=== Section Start ===

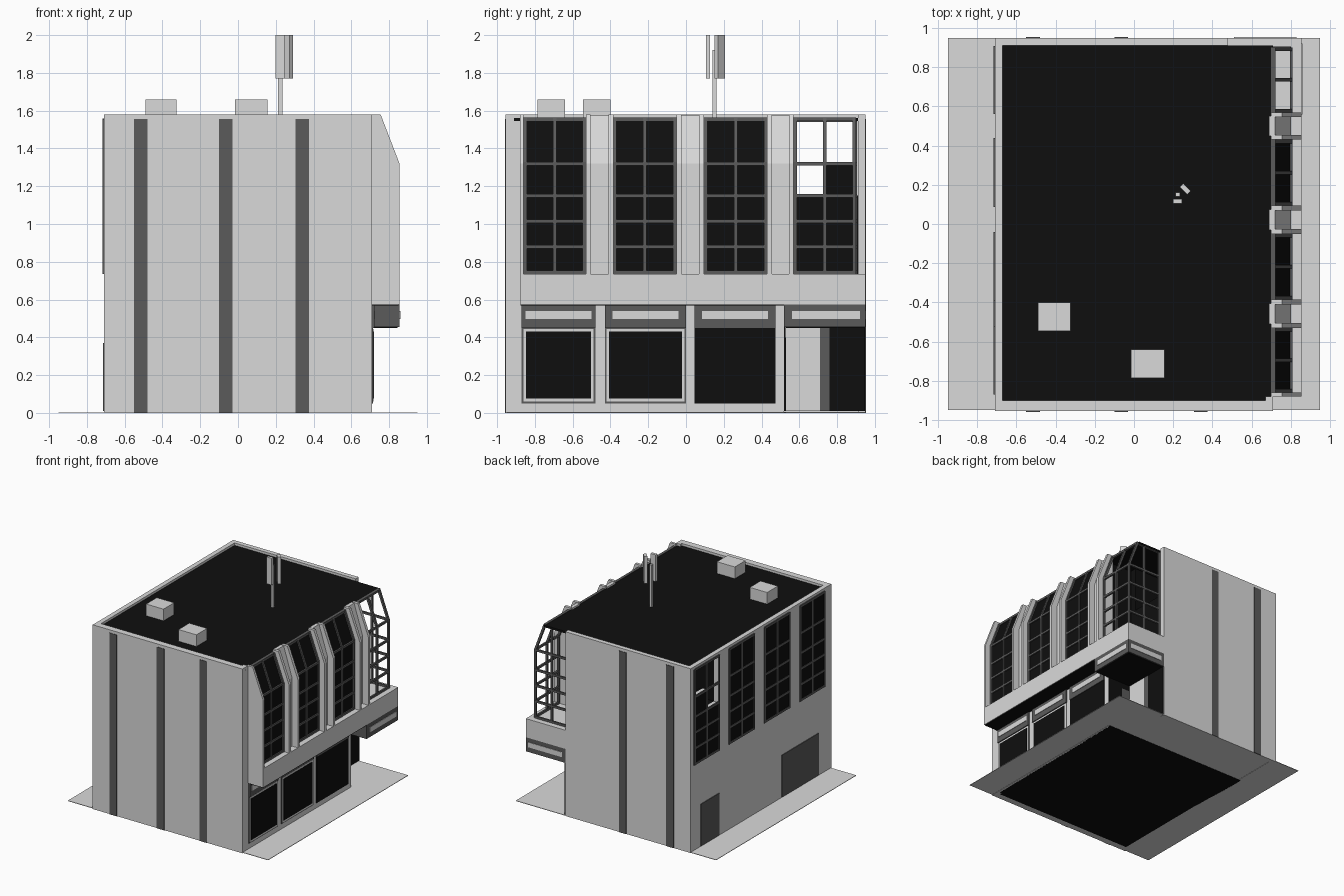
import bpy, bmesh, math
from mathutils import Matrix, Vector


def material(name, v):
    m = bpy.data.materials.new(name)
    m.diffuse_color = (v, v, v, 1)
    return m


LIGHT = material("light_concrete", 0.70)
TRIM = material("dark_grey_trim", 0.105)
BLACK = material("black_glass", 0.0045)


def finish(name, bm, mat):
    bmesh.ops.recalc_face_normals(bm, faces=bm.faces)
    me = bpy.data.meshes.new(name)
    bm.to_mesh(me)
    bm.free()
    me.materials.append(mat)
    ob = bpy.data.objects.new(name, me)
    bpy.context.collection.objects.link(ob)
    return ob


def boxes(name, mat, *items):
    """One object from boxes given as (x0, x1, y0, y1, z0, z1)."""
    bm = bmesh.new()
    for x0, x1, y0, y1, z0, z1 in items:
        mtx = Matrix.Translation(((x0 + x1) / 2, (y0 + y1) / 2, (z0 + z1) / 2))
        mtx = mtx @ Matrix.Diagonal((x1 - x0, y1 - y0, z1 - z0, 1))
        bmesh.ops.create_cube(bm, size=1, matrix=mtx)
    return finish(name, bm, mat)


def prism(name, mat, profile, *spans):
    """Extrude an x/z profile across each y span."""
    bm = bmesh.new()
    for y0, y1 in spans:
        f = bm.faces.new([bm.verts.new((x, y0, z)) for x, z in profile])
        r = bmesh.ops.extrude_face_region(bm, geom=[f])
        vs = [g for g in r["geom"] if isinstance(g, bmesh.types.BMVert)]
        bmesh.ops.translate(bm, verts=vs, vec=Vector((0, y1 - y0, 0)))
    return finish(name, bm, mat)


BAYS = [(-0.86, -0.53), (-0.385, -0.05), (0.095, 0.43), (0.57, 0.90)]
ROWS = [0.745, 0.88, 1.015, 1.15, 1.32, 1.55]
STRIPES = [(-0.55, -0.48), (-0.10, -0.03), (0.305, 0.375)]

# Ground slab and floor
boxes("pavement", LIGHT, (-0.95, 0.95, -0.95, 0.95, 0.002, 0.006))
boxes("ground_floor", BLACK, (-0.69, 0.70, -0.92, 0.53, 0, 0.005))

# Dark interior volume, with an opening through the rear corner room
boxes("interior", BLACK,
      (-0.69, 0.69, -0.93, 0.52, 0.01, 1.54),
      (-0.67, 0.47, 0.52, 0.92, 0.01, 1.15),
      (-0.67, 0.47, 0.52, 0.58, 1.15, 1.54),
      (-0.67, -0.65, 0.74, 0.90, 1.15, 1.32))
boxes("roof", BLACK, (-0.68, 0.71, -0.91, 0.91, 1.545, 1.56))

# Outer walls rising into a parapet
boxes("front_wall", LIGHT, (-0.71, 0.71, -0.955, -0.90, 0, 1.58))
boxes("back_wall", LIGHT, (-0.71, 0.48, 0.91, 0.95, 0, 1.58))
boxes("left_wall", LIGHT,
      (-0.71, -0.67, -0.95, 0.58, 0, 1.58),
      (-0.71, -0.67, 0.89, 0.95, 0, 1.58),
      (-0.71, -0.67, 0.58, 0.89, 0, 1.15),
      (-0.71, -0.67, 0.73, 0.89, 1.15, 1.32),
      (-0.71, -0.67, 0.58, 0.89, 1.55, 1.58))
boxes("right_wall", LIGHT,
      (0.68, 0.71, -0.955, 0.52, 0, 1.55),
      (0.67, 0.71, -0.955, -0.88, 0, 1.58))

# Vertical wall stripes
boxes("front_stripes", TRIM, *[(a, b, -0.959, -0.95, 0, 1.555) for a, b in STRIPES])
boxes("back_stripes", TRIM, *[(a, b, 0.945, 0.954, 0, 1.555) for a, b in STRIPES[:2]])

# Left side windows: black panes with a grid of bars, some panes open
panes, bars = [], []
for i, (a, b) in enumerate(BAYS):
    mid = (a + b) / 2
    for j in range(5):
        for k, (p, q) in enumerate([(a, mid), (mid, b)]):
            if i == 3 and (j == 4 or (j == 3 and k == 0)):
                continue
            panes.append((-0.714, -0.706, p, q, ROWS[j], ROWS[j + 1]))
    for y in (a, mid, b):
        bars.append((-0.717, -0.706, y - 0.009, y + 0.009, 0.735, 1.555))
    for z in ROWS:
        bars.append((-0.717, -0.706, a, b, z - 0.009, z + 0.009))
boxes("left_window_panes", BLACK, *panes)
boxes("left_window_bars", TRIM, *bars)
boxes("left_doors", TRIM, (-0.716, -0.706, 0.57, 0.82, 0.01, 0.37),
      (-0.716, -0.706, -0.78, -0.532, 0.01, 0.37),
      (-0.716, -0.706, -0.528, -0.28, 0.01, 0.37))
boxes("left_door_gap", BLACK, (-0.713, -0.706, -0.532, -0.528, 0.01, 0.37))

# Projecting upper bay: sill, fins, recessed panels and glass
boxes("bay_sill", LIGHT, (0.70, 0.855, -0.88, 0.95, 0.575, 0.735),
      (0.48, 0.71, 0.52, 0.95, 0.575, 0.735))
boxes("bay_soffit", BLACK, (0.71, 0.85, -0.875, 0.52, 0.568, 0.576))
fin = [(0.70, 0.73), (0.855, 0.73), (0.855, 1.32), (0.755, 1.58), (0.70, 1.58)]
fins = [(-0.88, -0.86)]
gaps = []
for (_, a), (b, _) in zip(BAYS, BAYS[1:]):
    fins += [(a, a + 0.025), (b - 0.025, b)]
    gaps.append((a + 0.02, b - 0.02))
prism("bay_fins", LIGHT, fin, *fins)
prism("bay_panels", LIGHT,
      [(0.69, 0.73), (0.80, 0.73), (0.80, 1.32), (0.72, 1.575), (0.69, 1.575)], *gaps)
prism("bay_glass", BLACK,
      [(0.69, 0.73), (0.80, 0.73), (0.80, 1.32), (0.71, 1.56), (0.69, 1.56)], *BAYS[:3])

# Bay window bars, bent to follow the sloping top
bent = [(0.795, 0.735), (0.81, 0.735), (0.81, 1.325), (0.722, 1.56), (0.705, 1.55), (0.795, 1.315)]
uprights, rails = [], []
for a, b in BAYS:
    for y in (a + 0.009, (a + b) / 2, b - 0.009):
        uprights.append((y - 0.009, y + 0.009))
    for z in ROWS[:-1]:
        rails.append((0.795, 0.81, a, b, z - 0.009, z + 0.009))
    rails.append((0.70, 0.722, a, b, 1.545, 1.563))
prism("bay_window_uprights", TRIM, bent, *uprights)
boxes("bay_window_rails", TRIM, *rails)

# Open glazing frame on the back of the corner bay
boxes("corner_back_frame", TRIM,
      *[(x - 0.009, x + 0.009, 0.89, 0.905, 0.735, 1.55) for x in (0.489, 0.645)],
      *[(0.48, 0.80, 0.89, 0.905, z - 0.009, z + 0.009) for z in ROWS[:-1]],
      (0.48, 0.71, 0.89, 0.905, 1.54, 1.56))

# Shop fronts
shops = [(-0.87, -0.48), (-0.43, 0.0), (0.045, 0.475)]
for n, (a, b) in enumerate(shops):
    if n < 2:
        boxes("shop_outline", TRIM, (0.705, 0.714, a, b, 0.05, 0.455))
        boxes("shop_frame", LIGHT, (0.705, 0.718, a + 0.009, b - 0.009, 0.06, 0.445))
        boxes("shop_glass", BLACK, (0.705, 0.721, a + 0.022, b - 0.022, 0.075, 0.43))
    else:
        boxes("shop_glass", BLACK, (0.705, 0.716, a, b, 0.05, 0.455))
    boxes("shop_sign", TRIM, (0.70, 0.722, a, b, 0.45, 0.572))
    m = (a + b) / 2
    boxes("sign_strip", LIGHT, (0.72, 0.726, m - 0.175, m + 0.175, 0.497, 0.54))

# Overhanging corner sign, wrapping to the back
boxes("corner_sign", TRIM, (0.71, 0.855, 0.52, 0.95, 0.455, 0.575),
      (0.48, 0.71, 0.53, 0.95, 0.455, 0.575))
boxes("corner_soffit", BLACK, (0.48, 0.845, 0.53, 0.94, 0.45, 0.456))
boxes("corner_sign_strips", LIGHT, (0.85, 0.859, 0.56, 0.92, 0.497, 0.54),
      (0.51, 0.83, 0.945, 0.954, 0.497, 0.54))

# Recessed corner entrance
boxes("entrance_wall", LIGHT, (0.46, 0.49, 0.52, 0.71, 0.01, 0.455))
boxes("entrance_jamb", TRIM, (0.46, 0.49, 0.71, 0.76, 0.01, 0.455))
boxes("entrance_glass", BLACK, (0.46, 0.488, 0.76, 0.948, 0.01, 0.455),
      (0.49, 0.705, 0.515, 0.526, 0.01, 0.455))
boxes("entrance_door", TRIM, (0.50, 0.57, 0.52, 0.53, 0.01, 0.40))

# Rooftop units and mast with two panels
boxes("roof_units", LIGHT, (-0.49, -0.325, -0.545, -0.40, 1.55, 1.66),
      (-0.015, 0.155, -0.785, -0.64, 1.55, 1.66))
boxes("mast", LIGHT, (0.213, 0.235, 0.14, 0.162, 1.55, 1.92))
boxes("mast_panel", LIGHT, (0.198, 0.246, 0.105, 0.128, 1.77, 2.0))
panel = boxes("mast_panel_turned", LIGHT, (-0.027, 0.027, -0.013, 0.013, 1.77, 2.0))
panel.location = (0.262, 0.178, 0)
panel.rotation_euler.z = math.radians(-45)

=== Section End ===
=== Section Start ===

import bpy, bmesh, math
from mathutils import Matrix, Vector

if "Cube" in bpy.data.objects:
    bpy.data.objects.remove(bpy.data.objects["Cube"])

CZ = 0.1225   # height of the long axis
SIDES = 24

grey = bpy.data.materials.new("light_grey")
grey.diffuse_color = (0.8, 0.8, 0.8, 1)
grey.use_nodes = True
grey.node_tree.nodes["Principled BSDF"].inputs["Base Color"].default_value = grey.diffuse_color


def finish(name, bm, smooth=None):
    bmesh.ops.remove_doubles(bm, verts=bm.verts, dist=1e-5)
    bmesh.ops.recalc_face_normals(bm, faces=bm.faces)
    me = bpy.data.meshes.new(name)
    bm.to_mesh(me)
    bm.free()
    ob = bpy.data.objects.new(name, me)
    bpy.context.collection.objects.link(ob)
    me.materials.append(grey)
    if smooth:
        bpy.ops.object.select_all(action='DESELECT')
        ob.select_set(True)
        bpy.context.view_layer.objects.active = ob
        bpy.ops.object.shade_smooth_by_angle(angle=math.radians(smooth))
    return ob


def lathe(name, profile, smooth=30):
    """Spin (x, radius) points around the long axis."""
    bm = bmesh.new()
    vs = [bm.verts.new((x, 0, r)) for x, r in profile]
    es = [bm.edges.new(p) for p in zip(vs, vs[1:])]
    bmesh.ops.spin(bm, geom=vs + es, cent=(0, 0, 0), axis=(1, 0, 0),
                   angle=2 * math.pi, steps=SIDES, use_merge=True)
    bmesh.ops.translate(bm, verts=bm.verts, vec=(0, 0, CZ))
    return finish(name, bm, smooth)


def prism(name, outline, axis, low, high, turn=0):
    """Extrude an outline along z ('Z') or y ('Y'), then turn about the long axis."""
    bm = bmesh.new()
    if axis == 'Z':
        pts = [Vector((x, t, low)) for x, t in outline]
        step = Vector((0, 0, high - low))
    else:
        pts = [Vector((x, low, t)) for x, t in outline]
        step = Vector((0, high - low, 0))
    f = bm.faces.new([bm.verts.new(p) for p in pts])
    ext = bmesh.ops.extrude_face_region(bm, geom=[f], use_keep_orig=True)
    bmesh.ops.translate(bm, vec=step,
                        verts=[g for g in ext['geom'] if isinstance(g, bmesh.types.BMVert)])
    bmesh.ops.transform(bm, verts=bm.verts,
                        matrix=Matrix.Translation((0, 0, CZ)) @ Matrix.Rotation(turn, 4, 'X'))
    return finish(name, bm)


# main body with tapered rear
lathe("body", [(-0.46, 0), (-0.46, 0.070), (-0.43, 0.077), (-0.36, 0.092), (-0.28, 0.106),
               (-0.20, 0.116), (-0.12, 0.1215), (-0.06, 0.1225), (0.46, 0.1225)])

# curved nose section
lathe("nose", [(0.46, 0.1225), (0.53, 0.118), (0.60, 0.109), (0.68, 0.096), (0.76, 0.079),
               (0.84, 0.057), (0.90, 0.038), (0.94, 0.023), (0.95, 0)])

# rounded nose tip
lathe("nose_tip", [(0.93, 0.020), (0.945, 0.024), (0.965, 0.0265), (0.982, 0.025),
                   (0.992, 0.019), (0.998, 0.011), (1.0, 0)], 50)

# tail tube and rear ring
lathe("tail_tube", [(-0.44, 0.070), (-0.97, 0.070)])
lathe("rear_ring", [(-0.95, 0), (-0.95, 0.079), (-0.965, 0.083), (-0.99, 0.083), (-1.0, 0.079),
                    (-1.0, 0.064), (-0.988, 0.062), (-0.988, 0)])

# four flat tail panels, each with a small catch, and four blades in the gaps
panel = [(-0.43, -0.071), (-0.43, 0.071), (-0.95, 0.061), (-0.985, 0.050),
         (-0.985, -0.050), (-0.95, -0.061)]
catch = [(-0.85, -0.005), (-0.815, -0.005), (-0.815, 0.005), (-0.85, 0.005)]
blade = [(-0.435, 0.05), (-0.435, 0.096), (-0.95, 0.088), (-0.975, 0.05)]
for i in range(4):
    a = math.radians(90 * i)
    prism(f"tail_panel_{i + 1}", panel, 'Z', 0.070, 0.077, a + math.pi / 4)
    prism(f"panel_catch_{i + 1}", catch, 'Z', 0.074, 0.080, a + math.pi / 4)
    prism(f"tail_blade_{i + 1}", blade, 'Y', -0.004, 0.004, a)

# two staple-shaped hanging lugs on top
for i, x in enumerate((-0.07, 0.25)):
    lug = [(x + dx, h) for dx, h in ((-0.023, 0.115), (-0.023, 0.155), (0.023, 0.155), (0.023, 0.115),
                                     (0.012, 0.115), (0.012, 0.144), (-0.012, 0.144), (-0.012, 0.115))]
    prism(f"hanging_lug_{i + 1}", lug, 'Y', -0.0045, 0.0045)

=== Section End ===
=== Section Start ===

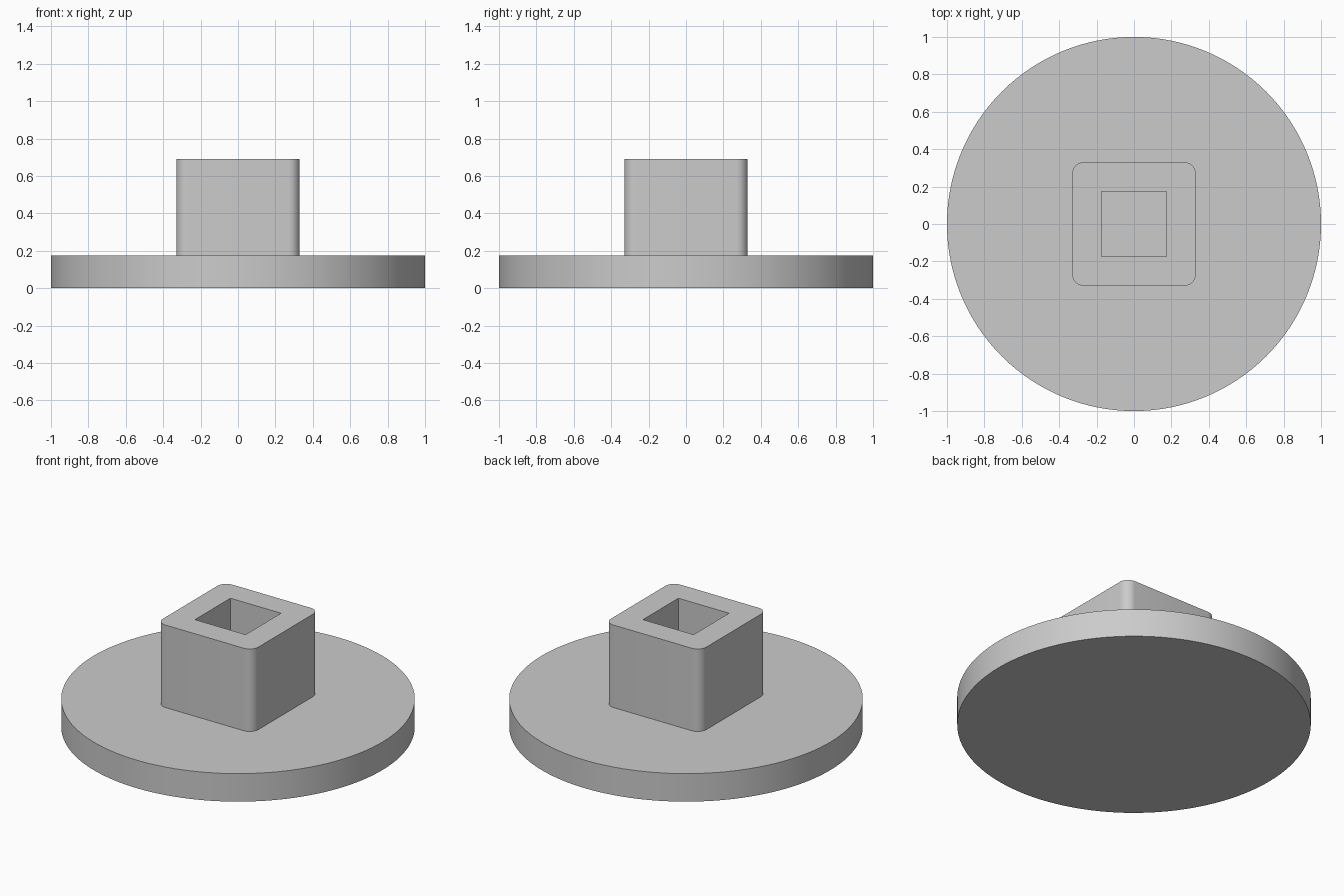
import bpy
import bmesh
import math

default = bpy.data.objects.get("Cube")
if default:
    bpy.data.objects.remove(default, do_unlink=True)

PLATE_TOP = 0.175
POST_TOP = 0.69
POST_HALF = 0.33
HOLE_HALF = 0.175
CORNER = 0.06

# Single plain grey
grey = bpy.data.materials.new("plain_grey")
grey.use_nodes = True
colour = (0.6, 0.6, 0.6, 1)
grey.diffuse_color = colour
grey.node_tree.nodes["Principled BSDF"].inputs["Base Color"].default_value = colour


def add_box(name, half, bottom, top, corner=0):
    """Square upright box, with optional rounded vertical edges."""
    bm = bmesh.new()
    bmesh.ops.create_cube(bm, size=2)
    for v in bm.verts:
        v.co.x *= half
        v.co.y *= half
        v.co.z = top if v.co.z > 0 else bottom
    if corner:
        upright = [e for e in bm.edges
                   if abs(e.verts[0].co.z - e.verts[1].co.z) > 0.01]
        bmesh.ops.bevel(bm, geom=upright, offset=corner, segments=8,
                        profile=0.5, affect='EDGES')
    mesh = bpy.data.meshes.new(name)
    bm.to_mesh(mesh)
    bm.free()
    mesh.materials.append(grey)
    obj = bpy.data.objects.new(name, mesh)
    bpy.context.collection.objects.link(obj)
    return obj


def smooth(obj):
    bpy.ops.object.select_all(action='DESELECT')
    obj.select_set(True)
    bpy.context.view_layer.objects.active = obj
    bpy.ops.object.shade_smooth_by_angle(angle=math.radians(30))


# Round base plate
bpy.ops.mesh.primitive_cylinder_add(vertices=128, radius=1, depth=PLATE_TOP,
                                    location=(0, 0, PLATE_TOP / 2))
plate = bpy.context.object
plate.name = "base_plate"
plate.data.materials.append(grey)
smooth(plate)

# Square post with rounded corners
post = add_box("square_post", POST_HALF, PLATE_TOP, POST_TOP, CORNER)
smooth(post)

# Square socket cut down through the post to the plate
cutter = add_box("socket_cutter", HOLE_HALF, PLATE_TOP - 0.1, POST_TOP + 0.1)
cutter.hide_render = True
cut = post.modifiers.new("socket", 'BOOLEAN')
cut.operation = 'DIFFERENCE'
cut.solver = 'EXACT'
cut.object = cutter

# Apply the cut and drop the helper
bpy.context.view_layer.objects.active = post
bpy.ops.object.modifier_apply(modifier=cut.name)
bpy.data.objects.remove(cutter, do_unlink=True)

=== Section End ===

§ **EXERCISE BRIEF**
Using the data above, say how many lines include the word "return". Write only that number.

§ **EXERCISE OUTPUT**
8